The new-comers did not moved to Bragança because they wanted a full control over the production. The Arnauds for instance installed their spinning school and their filature on Chacim. In Bragança alone 950 workers were employed in the silk industry (18% of the population).
Local weavers and producers resisted the introduction of the Piedmontese methods. But protectionist legislation guaranteed the industry’s success anyway by providing a privileged access to the national and Brazilian markets. In 1794, 1732 workers were operating the region’s looms. But the lack of competition meant that counterfeit fabric and foreign ones gradually offered better quality, diversity and prices (8). The usefulness of luxury factories in Portugal (which being poor had little use for it) was often questioned at the time.
The French invasion of 1807-10 struck a disastrous blow to the industry. At the same time, Brazil was forced to open to foreign imports. Portugal was overwhelmed by Britain’s newly found industrial might.

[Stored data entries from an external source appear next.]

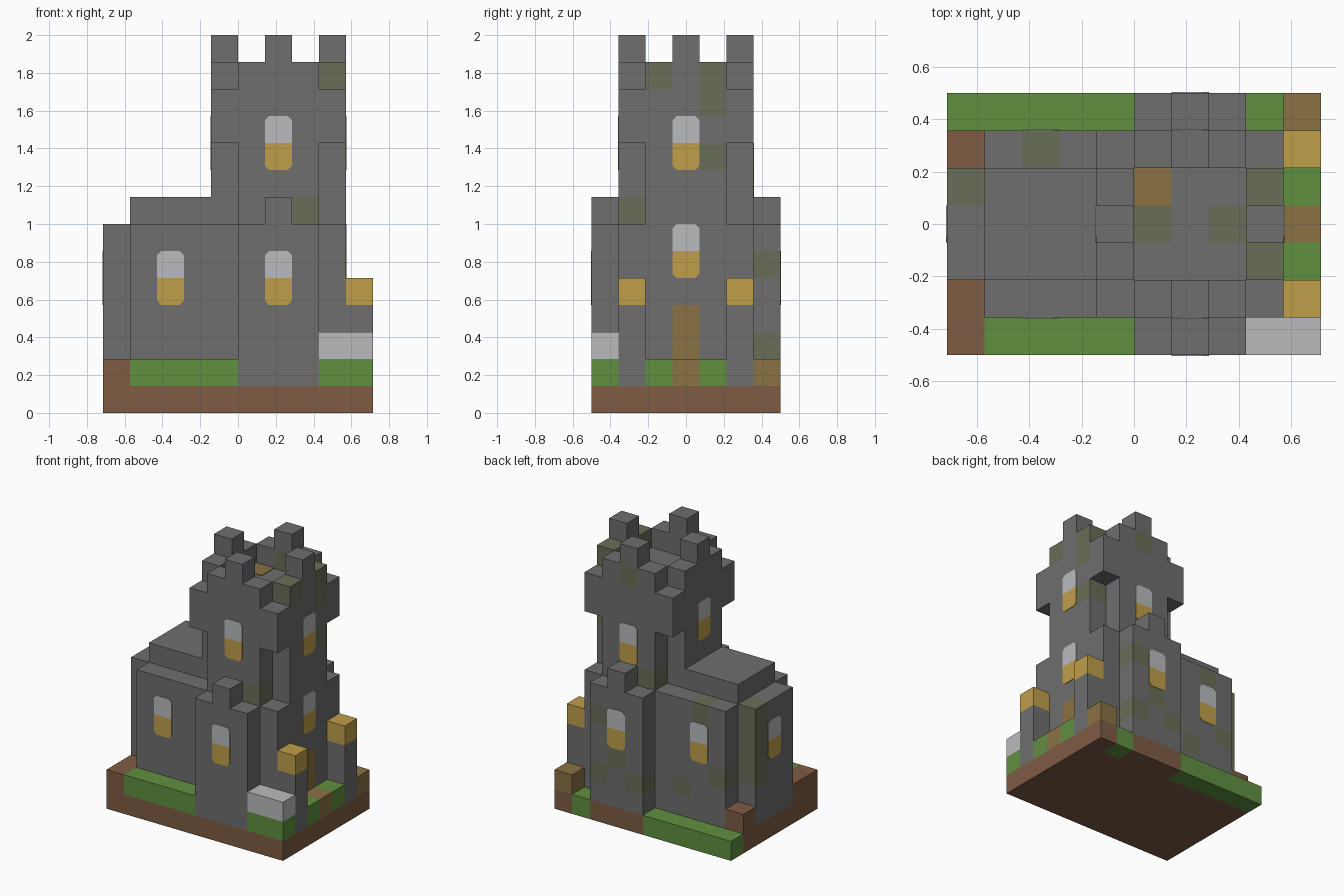
import bpy, bmesh
from math import radians
from itertools import product
from mathutils import Matrix, Vector

if "Cube" in bpy.data.objects:
    bpy.data.objects.remove(bpy.data.objects["Cube"], do_unlink=True)

U = 1 / 7                      # block size
ORIGIN = Vector((-5 * U, -3.5 * U, 0))


def material(name, rgb):
    lin = [((c / 255 + 0.055) / 1.055) ** 2.4 for c in rgb] + [1]
    m = bpy.data.materials.new(name)
    m.use_nodes = True
    m.diffuse_color = lin
    bsdf = m.node_tree.nodes["Principled BSDF"]
    bsdf.inputs["Base Color"].default_value = lin
    bsdf.inputs["Roughness"].default_value = 0.9
    return m


STONE = material("stone grey", (110, 110, 110))
MOSS = material("mossy stone", (104, 110, 88))
DIRT = material("dirt brown", (126, 92, 68))
GRASS = material("grass green", (96, 144, 64))
WOOD = material("wood tan", (138, 114, 68))
GOLD = material("lamp gold", (191, 159, 74))
PALE = material("pale grey", (186, 187, 189))


def box(i, j, k):
    """Block positions of a box; each axis is one index or an inclusive pair."""
    spans = [(a, a) if isinstance(a, int) else a for a in (i, j, k)]
    return set(product(*[range(a, b + 1) for a, b in spans]))


def finish(name, bm, mats):
    mesh = bpy.data.meshes.new(name)
    bm.to_mesh(mesh)
    bm.free()
    for m in mats:
        mesh.materials.append(m)
    obj = bpy.data.objects.new(name, mesh)
    bpy.context.collection.objects.link(obj)
    return obj


def blocks(name, cells, base, accent=None, accent_cells=()):
    """Outer skin of a group of blocks, some blocks in an accent colour."""
    bm = bmesh.new()
    for cell in cells:
        centre = ORIGIN + (Vector(cell) + Vector((0.5, 0.5, 0.5))) * U
        for axis, sign in product(range(3), (-1, 1)):
            near = list(cell)
            near[axis] += sign
            if tuple(near) in cells:
                continue
            corners = []
            for a, b in ((-1, -1), (1, -1), (1, 1), (-1, 1)):
                p = Vector()
                p[axis], p[(axis + 1) % 3], p[(axis + 2) % 3] = sign, a, b
                corners.append(bm.verts.new(centre + p * U / 2))
            face = bm.faces.new(corners if sign > 0 else corners[::-1])
            face.material_index = int(cell in accent_cells)
    bmesh.ops.remove_doubles(bm, verts=bm.verts, dist=0.001)
    bmesh.ops.dissolve_limit(bm, angle_limit=radians(1), verts=bm.verts,
                             edges=bm.edges, delimit={'MATERIAL'})
    return finish(name, bm, [base] + ([accent] if accent else []))


def window(name, x, y, z, facing):
    """Pale arch pane above a gold pane, meeting at height z."""
    bm = bmesh.new()
    h, cut = U / 2, 0.022
    outline = [(-h, 0), (h, 0), (h, U - cut), (h - cut, U), (cut - h, U), (-h, U - cut)]
    for index, flip in enumerate((1, -1)):
        face = bm.faces.new([bm.verts.new((u, -0.004, v * flip)) for u, v in outline])
        face.material_index = index
        out = bmesh.ops.extrude_face_region(bm, geom=[face], use_keep_orig=True)
        moved = [g for g in out["geom"] if isinstance(g, bmesh.types.BMVert)]
        bmesh.ops.translate(bm, verts=moved, vec=(0, 0.006, 0))
    bmesh.ops.recalc_face_normals(bm, faces=bm.faces)
    obj = finish(name, bm, [PALE, GOLD])
    obj.matrix_world = (Matrix.Translation((x * U, y * U, z * U))
                        @ Matrix.Rotation(radians(facing), 4, 'Z'))


# Ground slab with grass along the back
blocks("ground", box((0, 9), (0, 6), 0), DIRT, GRASS,
       box((0, 4), 6, 0) | box(8, 6, 0))
blocks("front_grass", box((1, 4), 0, 1), GRASS)
blocks("corner_grass", box((8, 9), 0, 1), GRASS)
blocks("pale_slab", box((8, 9), 0, 2), PALE)
blocks("front_earth", box(0, (0, 1), 1), DIRT)
blocks("back_earth", box(0, 5, 1), DIRT)
blocks("back_crate", box(9, 6, 1), WOOD)

# Entrance: path between grass, flanked by lamp posts
blocks("entrance_path", box(9, (2, 4), 1), GRASS, WOOD, box(9, 3, 1))
for side, j in (("front", 1), ("back", 5)):
    blocks(side + "_lamp_post", box(9, j, (1, 3)), STONE)
    blocks(side + "_lamp", box(9, j, 4), GOLD)

# Hall with raised roof and end wall
blocks("hall", box((1, 3), (1, 5), (1, 6)), STONE, MOSS,
       {(2, 5, 6), (3, 5, 2), (1, 5, 3)})
blocks("hall_roof", box((1, 3), (2, 4), 7), STONE)
blocks("hall_end", box(0, (2, 4), (1, 6)), STONE, MOSS, box(0, 4, (3, 6)))

# Tower base with door
blocks("tower_base", box((4, 8), (1, 5), (1, 6)), STONE, WOOD, box(8, 3, (2, 3)))


# Tower shaft without corners, wider head above
def plus(k):
    return box((5, 7), (1, 5), k) | box((4, 8), (2, 4), k)


blocks("tower_shaft", plus((7, 9)), STONE, MOSS, {(7, 1, 7), (8, 4, 9), (5, 5, 7)})
head = box((4, 8), (1, 5), (10, 11))
blocks("tower_head", head, STONE, MOSS, {(8, 4, 11), (5, 3, 11), (7, 3, 11)})
blocks("parapet", plus(12) - box((5, 7), (2, 4), 12), STONE, MOSS,
       {(8, 2, 12), (8, 4, 12), (6, 5, 12)})
for side, i, j in (("front", 6, 1), ("back", 6, 5), ("right", 4, 3), ("left", 8, 3)):
    blocks(side + "_merlon", box(i, j, 13), STONE)

# Roof hatch, a thin plate on the tower floor
bm = bmesh.new()
bmesh.ops.create_cube(bm, size=1, matrix=Matrix.Translation((U / 2, U, 12 * U))
                      @ Matrix.Diagonal((U, U, 0.008, 1)))
finish("roof_hatch", bm, [WOOD])

# Front and back bays, each with one merlon
blocks("front_bay", box((5, 7), 0, (1, 6)) | box(6, 0, 7), STONE)
blocks("back_bay", box((5, 7), 6, (1, 6)) | box(6, 6, 7), STONE, MOSS,
       {(7, 6, 2), (7, 6, 5), (5, 6, 2), (6, 6, 3)})

# Windows: position in blocks, then facing angle
for name, x, y, z, facing in (
        ("front_hall", -2.5, -2.5, 5, 0), ("front_bay", 1.5, -3.5, 5, 0),
        ("front_tower", 1.5, -2.5, 10, 0), ("left_tower", 4, 0, 10, 90),
        ("left_base", 4, 0, 6, 90), ("back_hall", -2.5, 2.5, 5, 180),
        ("back_bay", 1.5, 3.5, 5, 180), ("back_tower", 1.5, 2.5, 9, 180),
        ("right_tower", -1, 0, 10, -90), ("right_hall", -5, 0, 5, -90)):
    window(name + "_window", x, y, z, facing)
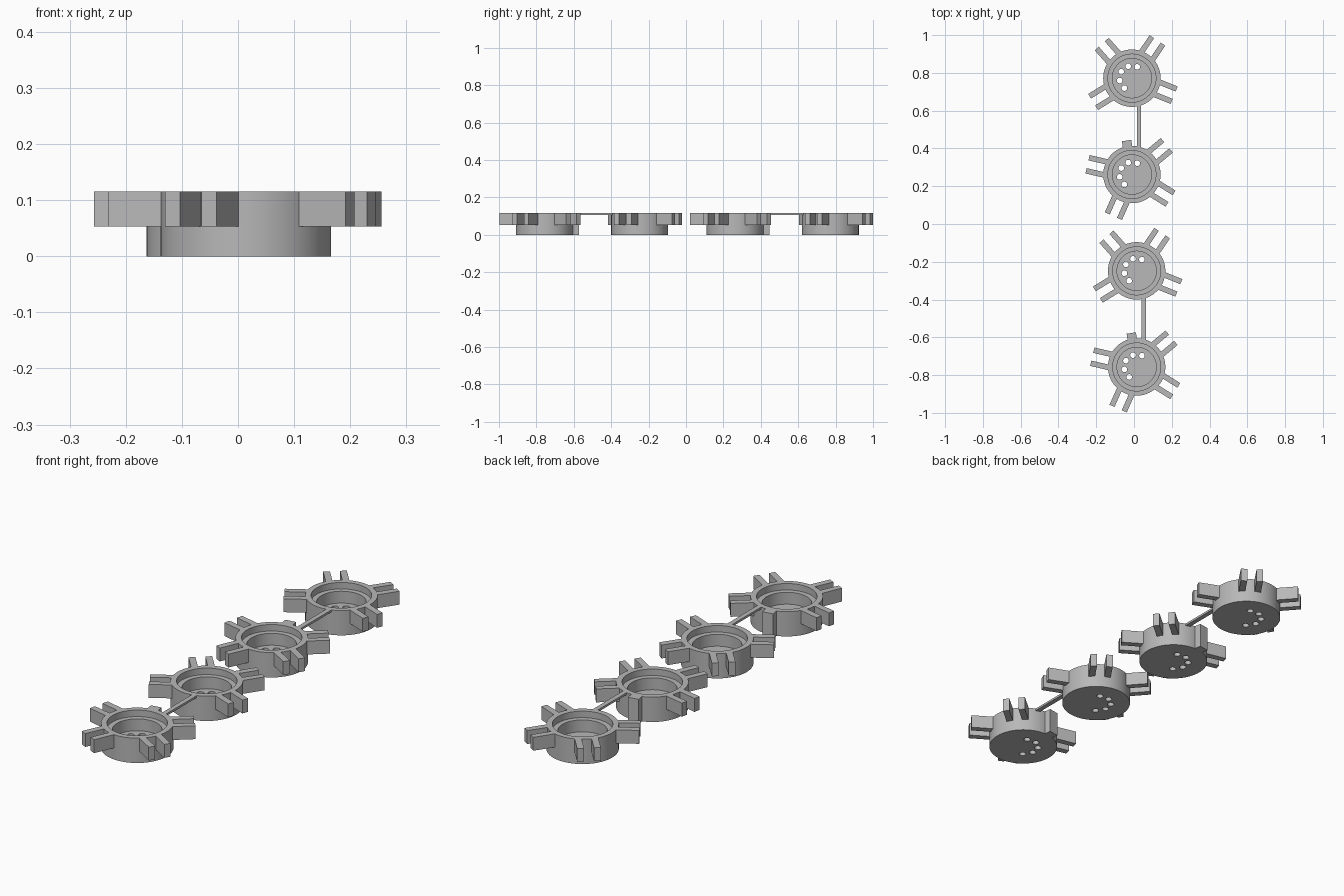
import bpy, bmesh, math
from mathutils import Matrix, Vector

if "Cube" in bpy.data.objects:
    bpy.data.objects.remove(bpy.data.objects["Cube"])

SEG = 72
TOP, ARM_Z = 0.115, 0.053
R_OUT, R_LIP, R_IN = 0.152, 0.127, 0.104
SHELF_Z, FLOOR_Z = 0.085, 0.03

grey = bpy.data.materials.new("plain_grey")
grey.diffuse_color = (0.48, 0.48, 0.48, 1)
grey.use_nodes = True
grey.node_tree.nodes["Principled BSDF"].inputs["Base Color"].default_value = grey.diffuse_color


def finish(bm, name):
    bmesh.ops.recalc_face_normals(bm, faces=bm.faces)
    me = bpy.data.meshes.new(name)
    bm.to_mesh(me)
    bm.free()
    me.materials.append(grey)
    ob = bpy.data.objects.new(name, me)
    bpy.context.collection.objects.link(ob)
    return ob


def add_box(bm, lo, hi, angle=0.0):
    """Box between two corners, turned around the z axis."""
    lo, hi = Vector(lo), Vector(hi)
    m = (Matrix.Rotation(angle, 4, 'Z') @ Matrix.Translation((lo + hi) / 2)
         @ Matrix.Diagonal((*(hi - lo), 1)))
    bmesh.ops.create_cube(bm, size=1, matrix=m)


def apply_boolean(ob, tool, op):
    mod = ob.modifiers.new(op, 'BOOLEAN')
    mod.operation, mod.object, mod.solver = op, tool, 'EXACT'
    bpy.context.view_layer.objects.active = ob
    bpy.ops.object.modifier_apply(modifier=mod.name)
    bpy.data.objects.remove(tool, do_unlink=True)


def make_cup(name, x, y, arm_angles, stub_angle=None):
    # Round cup with a stepped inside, turned from a profile
    profile = [(0, 0), (R_OUT, 0), (R_OUT, TOP), (R_LIP, TOP),
               (R_LIP, SHELF_Z), (R_IN, SHELF_Z), (R_IN, FLOOR_Z), (0, FLOOR_Z)]
    bm = bmesh.new()
    vs = [bm.verts.new((r, 0, z)) for r, z in profile]
    es = [bm.edges.new(p) for p in zip(vs, vs[1:])]
    bmesh.ops.spin(bm, geom=vs + es, cent=(0, 0, 0), axis=(0, 0, 1),
                   angle=2 * math.pi, steps=SEG, use_duplicate=False)
    bmesh.ops.remove_doubles(bm, verts=bm.verts, dist=1e-5)
    cup = finish(bm, name)

    # Paired fingers and the full-height stub
    bm = bmesh.new()
    for a in arm_angles:
        for side in (-1, 1):
            y0, y1 = sorted((side * 0.021, side * 0.05))
            add_box(bm, (0.137, y0, ARM_Z), (0.241, y1, TOP), math.radians(a))
    if stub_angle is not None:
        add_box(bm, (0.137, -0.025, 0), (0.182, 0.025, TOP), math.radians(stub_angle))
    apply_boolean(cup, finish(bm, "fingers"), 'UNION')

    # Arc of five holes through the floor
    bm = bmesh.new()
    for i in range(5):
        a = math.radians(65 + 42 * i)
        bmesh.ops.create_cone(
            bm, cap_ends=True, segments=20, radius1=0.015, radius2=0.015, depth=0.1,
            matrix=Matrix.Translation((0.066 * math.cos(a), 0.066 * math.sin(a), 0.02)))
    apply_boolean(cup, finish(bm, "hole_cutter"), 'DIFFERENCE')

    cup.location = (x, y, 0)
    bpy.ops.object.select_all(action='DESELECT')
    cup.select_set(True)
    bpy.context.view_layer.objects.active = cup
    bpy.ops.object.shade_smooth_by_angle(angle=math.radians(30))


def make_bar(name, x, y0, y1):
    bm = bmesh.new()
    add_box(bm, (x - 0.011, y0, TOP - 0.01), (x + 0.011, y1, TOP))
    finish(bm, name)


# Two joined pairs of cups
PLAIN = (56, 131.5, 211.5, 338)
STUBBED = (40, 167, 246, 328)
for label, x, y_plain, y_stub in (("back", -0.011, 0.772, 0.262),
                                  ("front", 0.014, -0.248, -0.757)):
    make_cup(label + "_plain_cup", x, y_plain, PLAIN)
    make_cup(label + "_stub_cup", x, y_stub, STUBBED, 99)
    make_bar(label + "_link_bar", x + 0.038, y_stub + 0.14, y_plain - 0.14)
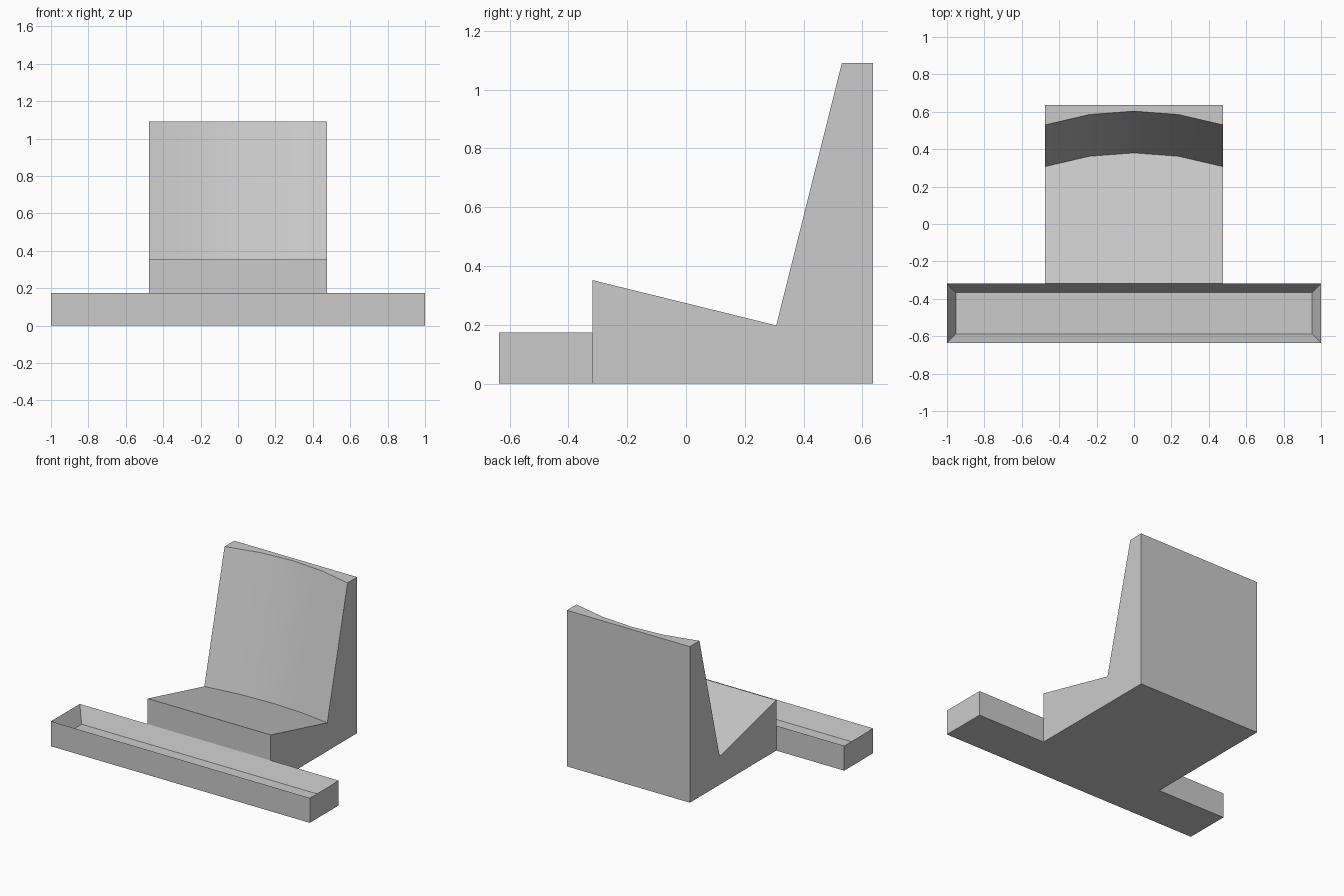
import bpy, bmesh, math

cube = bpy.data.objects.get("Cube")
if cube:
    bpy.data.objects.remove(cube, do_unlink=True)

mat = bpy.data.materials.new("light grey")
mat.use_nodes = True
grey = (0.6, 0.6, 0.6, 1)
mat.diffuse_color = grey
mat.node_tree.nodes["Principled BSDF"].inputs["Base Color"].default_value = grey


def finish(bm, name):
    """Turn a bmesh into a named object with crisp edges."""
    bmesh.ops.recalc_face_normals(bm, faces=bm.faces)
    mesh = bpy.data.meshes.new(name)
    bm.to_mesh(mesh)
    bm.free()
    mesh.materials.append(mat)
    obj = bpy.data.objects.new(name, mesh)
    bpy.context.collection.objects.link(obj)
    bpy.ops.object.select_all(action="DESELECT")
    obj.select_set(True)
    bpy.context.view_layer.objects.active = obj
    bpy.ops.object.shade_smooth_by_angle(angle=math.radians(30))
    return obj


# Shared dimensions
FRONT, BACK, STEP = -0.636, 0.636, -0.318
HALF_WIDTH, TOP = 0.475, 1.09
SEGMENTS, RADIUS = 4, 1.58


def seat_profile(x):
    """Side outline at x; the backrest is hollowed along an arc."""
    sag = math.sqrt(RADIUS**2 - x**2) - math.sqrt(RADIUS**2 - HALF_WIDTH**2)
    crease = 0.307 + sag
    crease_z = 0.352 - (crease - STEP) * 0.246
    return [(STEP, 0), (BACK, 0), (BACK, TOP), (0.53 + sag, TOP),
            (crease, crease_z), (STEP, 0.352)]


# Seat with sloped top and curved, leaning backrest
bm = bmesh.new()
rings = []
for i in range(SEGMENTS + 1):
    x = HALF_WIDTH * (2 * i / SEGMENTS - 1)
    rings.append([bm.verts.new((x, y, z)) for y, z in seat_profile(x)])
for a, b in zip(rings, rings[1:]):
    for j in range(len(a)):
        k = (j + 1) % len(a)
        bm.faces.new((a[j], a[k], b[k], b[j]))
bm.faces.new(rings[0])
bm.faces.new(rings[-1])
finish(bm, "seat_and_backrest")

# Front tray with a recessed trough
TRAY_HEIGHT, RIM, DEPTH = 0.174, 0.069, 0.11
bm = bmesh.new()
bmesh.ops.create_cube(bm, size=1)
bmesh.ops.scale(bm, vec=(2, STEP - FRONT, TRAY_HEIGHT), verts=bm.verts)
bmesh.ops.translate(bm, vec=(0, (FRONT + STEP) / 2, TRAY_HEIGHT / 2), verts=bm.verts)
top = max(bm.faces, key=lambda f: f.calc_center_median().z)
bmesh.ops.inset_individual(bm, faces=[top], thickness=RIM)
bmesh.ops.translate(bm, vec=(0, 0, -DEPTH), verts=top.verts)
finish(bm, "front_tray")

The lack of investment, the difficulties to implement technological advances and the little entrepreneurship displayed impeded Trás-os-Montes’ modern industrialisation (9). The region’s silk industry never recovered. The independence of Brazil deprived it from a large market in the 1820s. At the same period, English and Chinese cloth proved too strong a competition even on the regional market. At the same time, Porto’s own silk industry was on the rise (10).
The region’s production structure remained small-scale, rural and dispersed and kept using old machines. In the early 19th century, the quality of the local raw material also collapsed. Finally, social strife hindered any effort to better the situation (Bragança was even ransacked in 1826) (11).
As a result, the region went from producing 177936 meters of fabric in 1794 to 4554 in 1829 (12).
The otherwise backward Trás-os-Montes region had benefited from the presence of local sericulture installed since the late middle age. It benefited from the collapse of the Kingdom of Grenanda and the exile of the traditional Spanish silk weavers: the Moors. Many Spaniards actually sought refuge in the region (13).
Until the 19th century, the regional silk industry economic cycles matched the national ones. But after the French invasion, while the rest of the Portuguese silk industry thrived, the one of the Bragança district quickly disappeared.